How we built it
Adam Coster took the role of lead web programmer. He developed the back-end of the site and most of the tools used to get the front end up and running.
Sam Coster led the way on design and layout of the site, creation of art assets, and front-end web development.
Seth Coster assisted with design, and was responsible for both marketing and aggregating, cleaning up, and composing data to use as the basis for the site.
Shi Chen assisted with design and took on ad-hoc programming tasks to add features to the system, such as audio recording.
Challenges we ran into
One of the biggest problems we faced was finding reliable information to create the infrastructure of the web site. We had to spend a lot of time scrounging up lists of country names, lists of languages by country, and cleaning up data to make it usable.
We also wanted to ensure that our service couldn't be used by predatory individuals to take advantage of vulnerable people, so we spent extra time on the design to make exploitation less likely. One of the best ways to do this is the "reputation" system (seen in the "What's Next" section), as well as upvotes and downvotes, so the community can bury predatory posts. The audio recording mechanism also creates a layer of legitimacy, so it is harder for people to fake who they are (if they use the audio recording feature).
Last, we are game developers by trade, so the technical challenge for us was that we weren't able to use almost any of our normal tools to tackle this problem. Instead, we had to pick up new programming languages and tools that we were almost totally unfamiliar with. Although challenging, this turned out to be a lot of fun, and we learned a lot from it.
Because 2flags relies on the network effect, it needs a community of a certain size before it becomes useful. To ensure it reaches this critical threshold, we will first work with universities to get their international students involved with 2flags, since this group will be most likely to be able to adopt this technology, and they are in regular communication with their university administrations. Universities also often have sizeable populations of international students, which will help kick off the service.
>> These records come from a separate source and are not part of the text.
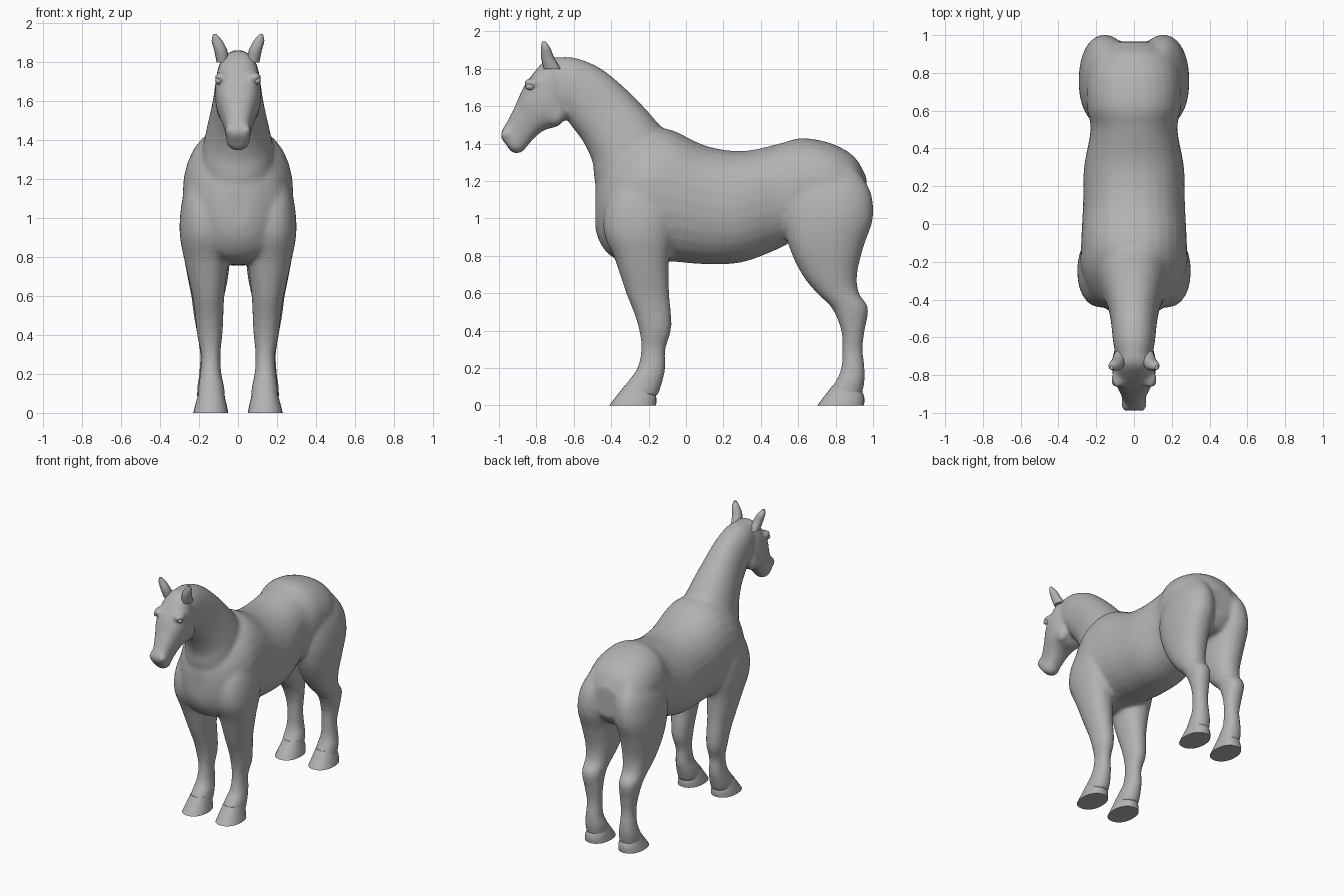
import bpy
import bmesh
from math import cos, sin, pi, radians
from mathutils import Vector, Matrix

default_cube = bpy.data.objects.get("Cube")
if default_cube:
    bpy.data.objects.remove(default_cube, do_unlink=True)

# One plain grey for the whole animal
grey = bpy.data.materials.new("plain_grey")
grey.use_nodes = True
colour = (.45, .45, .45, 1)
grey.diffuse_color = colour
for node in grey.node_tree.nodes:
    if node.type == "BSDF_PRINCIPLED":
        node.inputs["Base Color"].default_value = colour


def spline_rows(rows, steps):
    """Refine a list of section rows with a smooth curve through them."""
    result = []
    last = len(rows) - 1
    for i in range(last):
        before, start = rows[max(i - 1, 0)], rows[i]
        end, after = rows[i + 1], rows[min(i + 2, last)]
        for step in range(steps):
            t = step / steps
            result.append([
                b + t * ((c - a) + t * ((2 * a - 5 * b + 4 * c - d)
                         + t * (3 * b - a - 3 * c + d))) / 2
                for a, b, c, d in zip(before, start, end, after)])
    result.append(list(rows[last]))
    return result


def upright_section(row, side):
    """Level section: height, front, back, inner edge, outer edge."""
    z, front, back, inner, outer = row
    centre = Vector((side * (inner + outer) / 2, (front + back) / 2, z))
    return centre, Vector(((outer - inner) / 2, 0, 0)), Vector((0, (back - front) / 2, 0))


def central_section(row, side):
    """Section on the middle plane: upper point, lower point, half width."""
    top_y, top_z, low_y, low_z, width = row
    top, low = Vector((0, top_y, top_z)), Vector((0, low_y, low_z))
    return (top + low) / 2, Vector((width, 0, 0)), (top - low) / 2


def bend(value, power):
    return (1 if value >= 0 else -1) * abs(value) ** (2 / power)


def loft(bm, rows, section, side=1, steps=4, power=2.2, sides=28):
    """Skin a closed tube through the sections."""
    rings = []
    for row in spline_rows(rows, steps):
        centre, across, along = section(row, side)
        ring = []
        for k in range(sides):
            angle = 2 * pi * k / sides
            ring.append(bm.verts.new(centre + across * bend(cos(angle), power)
                                     + along * bend(sin(angle), power)))
        rings.append(ring)
    for lower, upper in zip(rings, rings[1:]):
        for k in range(sides):
            n = (k + 1) % sides
            bm.faces.new((lower[k], lower[n], upper[n], upper[k]))
    bm.faces.new(rings[0][::-1])
    bm.faces.new(rings[-1])


def lump(bm, centre, size):
    """Add a rounded swelling."""
    place = Matrix.Translation(centre) @ Matrix.Diagonal((*size, 1))
    bmesh.ops.create_uvsphere(bm, u_segments=20, v_segments=12, radius=1, matrix=place)


def finish(bm, name):
    bmesh.ops.recalc_face_normals(bm, faces=bm.faces[:])
    mesh = bpy.data.meshes.new(name)
    bm.to_mesh(mesh)
    bm.free()
    mesh.materials.append(grey)
    for face in mesh.polygons:
        face.use_smooth = True
    mesh.set_sharp_from_angle(angle=radians(40))
    part = bpy.data.objects.new(name, mesh)
    bpy.context.collection.objects.link(part)
    return part


# Barrel: position along the back, belly height, back height, half width
barrel = [
    (-.485, .95, 1.16, .06), (-.46, .87, 1.25, .13), (-.39, .79, 1.35, .22),
    (-.25, .76, 1.45, .28), (-.1, .77, 1.48, .28), (.1, .755, 1.39, .27),
    (.3, .765, 1.36, .265), (.5, .84, 1.4, .23), (.62, .9, 1.43, .25),
    (.78, .9, 1.4, .25), (.9, .92, 1.33, .2), (.965, 1, 1.22, .1),
]
# Neck from the withers to the poll
neck = [
    (-.02, 1.42, -.42, .95, .2), (-.12, 1.48, -.485, 1.18, .185),
    (-.22, 1.59, -.5, 1.3, .16), (-.33, 1.7, -.55, 1.41, .135),
    (-.46, 1.805, -.61, 1.49, .12), (-.6, 1.86, -.66, 1.56, .11),
    (-.71, 1.86, -.74, 1.6, .09),
]
# Head from the poll to the muzzle
head = [
    (-.66, 1.86, -.63, 1.6, .07), (-.74, 1.855, -.64, 1.55, .105),
    (-.81, 1.785, -.68, 1.495, .118), (-.87, 1.7, -.75, 1.475, .108),
    (-.91, 1.61, -.8, 1.44, .085), (-.955, 1.52, -.85, 1.385, .065),
    (-.985, 1.47, -.885, 1.35, .063), (-.99, 1.43, -.93, 1.355, .045),
]
# Legs from shoulder or hip down to the pastern
front_leg = [
    (1.3, -.3, -.12, .1, .22), (1.1, -.42, -.05, .06, .285),
    (.93, -.44, -.06, .04, .3), (.78, -.38, -.09, .05, .275),
    (.6, -.32, -.09, .07, .235), (.5, -.28, -.08, .075, .22),
    (.4, -.25, -.08, .08, .21), (.3, -.24, -.11, .09, .19),
    (.2, -.26, -.11, .085, .195), (.13, -.31, -.125, .07, .205),
    (.05, -.365, -.15, .065, .21),
]
hind_leg = [
    (1.28, .6, .9, .06, .2), (1.15, .54, .985, .03, .265),
    (1, .52, 1, .02, .292), (.85, .55, .95, .035, .285),
    (.7, .62, .915, .05, .26), (.6, .7, .925, .07, .24),
    (.52, .78, .975, .08, .23), (.4, .83, .955, .085, .21),
    (.3, .835, .945, .09, .195), (.2, .83, .955, .085, .2),
    (.13, .8, .955, .07, .21), (.05, .75, .94, .065, .21),
]

# Fused body: torso, neck, head, legs and facial swellings
bm = bmesh.new()
loft(bm, [(y, top, y, low, w) for y, low, top, w in barrel], central_section)
loft(bm, neck, central_section)
loft(bm, head, central_section, power=2.6)
lump(bm, (0, -.905, 1.375), (.045, .045, .028))
for side in (1, -1):
    loft(bm, front_leg, upright_section, side)
    loft(bm, hind_leg, upright_section, side)
    lump(bm, (side * .085, -.82, 1.725), (.036, .052, .026))
    lump(bm, (side * .042, -.96, 1.45), (.026, .032, .035))
    lump(bm, (side * .07, -.7, 1.57), (.042, .06, .075))
body = finish(bm, "horse_body")
fuse = body.modifiers.new("fuse", "REMESH")
fuse.mode = "VOXEL"
fuse.voxel_size = .013
fuse.use_smooth_shade = True
soften = body.modifiers.new("soften", "SMOOTH")
soften.factor = .5
soften.iterations = 10

# Hooves, ears and eyes on both sides
hoof = [(.11, -.325, -.19, .075, .2), (.05, -.372, -.16, .06, .217),
        (0, -.41, -.16, .05, .23)]
ear = [(1.8, -.76, -.67, .045, .11), (1.86, -.775, -.705, .055, .122),
       (1.91, -.775, -.725, .08, .135), (1.945, -.77, -.75, .11, .128)]
for label, side in (("left", 1), ("right", -1)):
    for place, shift in (("front", 0), ("hind", 1.112)):
        bm = bmesh.new()
        rows = [(z, a + shift, b + shift, c, d) for z, a, b, c, d in hoof]
        loft(bm, rows, upright_section, side)
        finish(bm, f"{place}_{label}_hoof")
    bm = bmesh.new()
    loft(bm, ear, upright_section, side, sides=16)
    finish(bm, f"{label}_ear")
    bm = bmesh.new()
    lump(bm, (side * .099, -.833, 1.705), (.018, .025, .018))
    finish(bm, f"{label}_eye")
From there, we will reach out to institutions that work with assisting immigrants in settling in the US and get them involved with 2flags as well. As the 2flags community grows and it becomes more of an important resource, word can spread among immigrant communities on how to use the site.
What's next for 2flags
Some features we would like to add if we were to develop this further:
The ability to categorize your posts, so others can narrow their search questions. For example, if you are a student, you might want to see posts just relating to school. If you are planning on starting up a business, you may want to only see posts about entrepreneurship.
The ability for immigrant-owned businesses to create job postings. This will help to sustain the site's operational costs, and will be instrumental in assisting immigrants with setting up their new lives.
A community reputation system. As your questions, guides, and answers get more votes by the community as being helpful, your account will gain reputation. This creates a self-reinforcing mechanism that should allow for easy automatic detection of spammers, trolls, and other unsavory internet characters.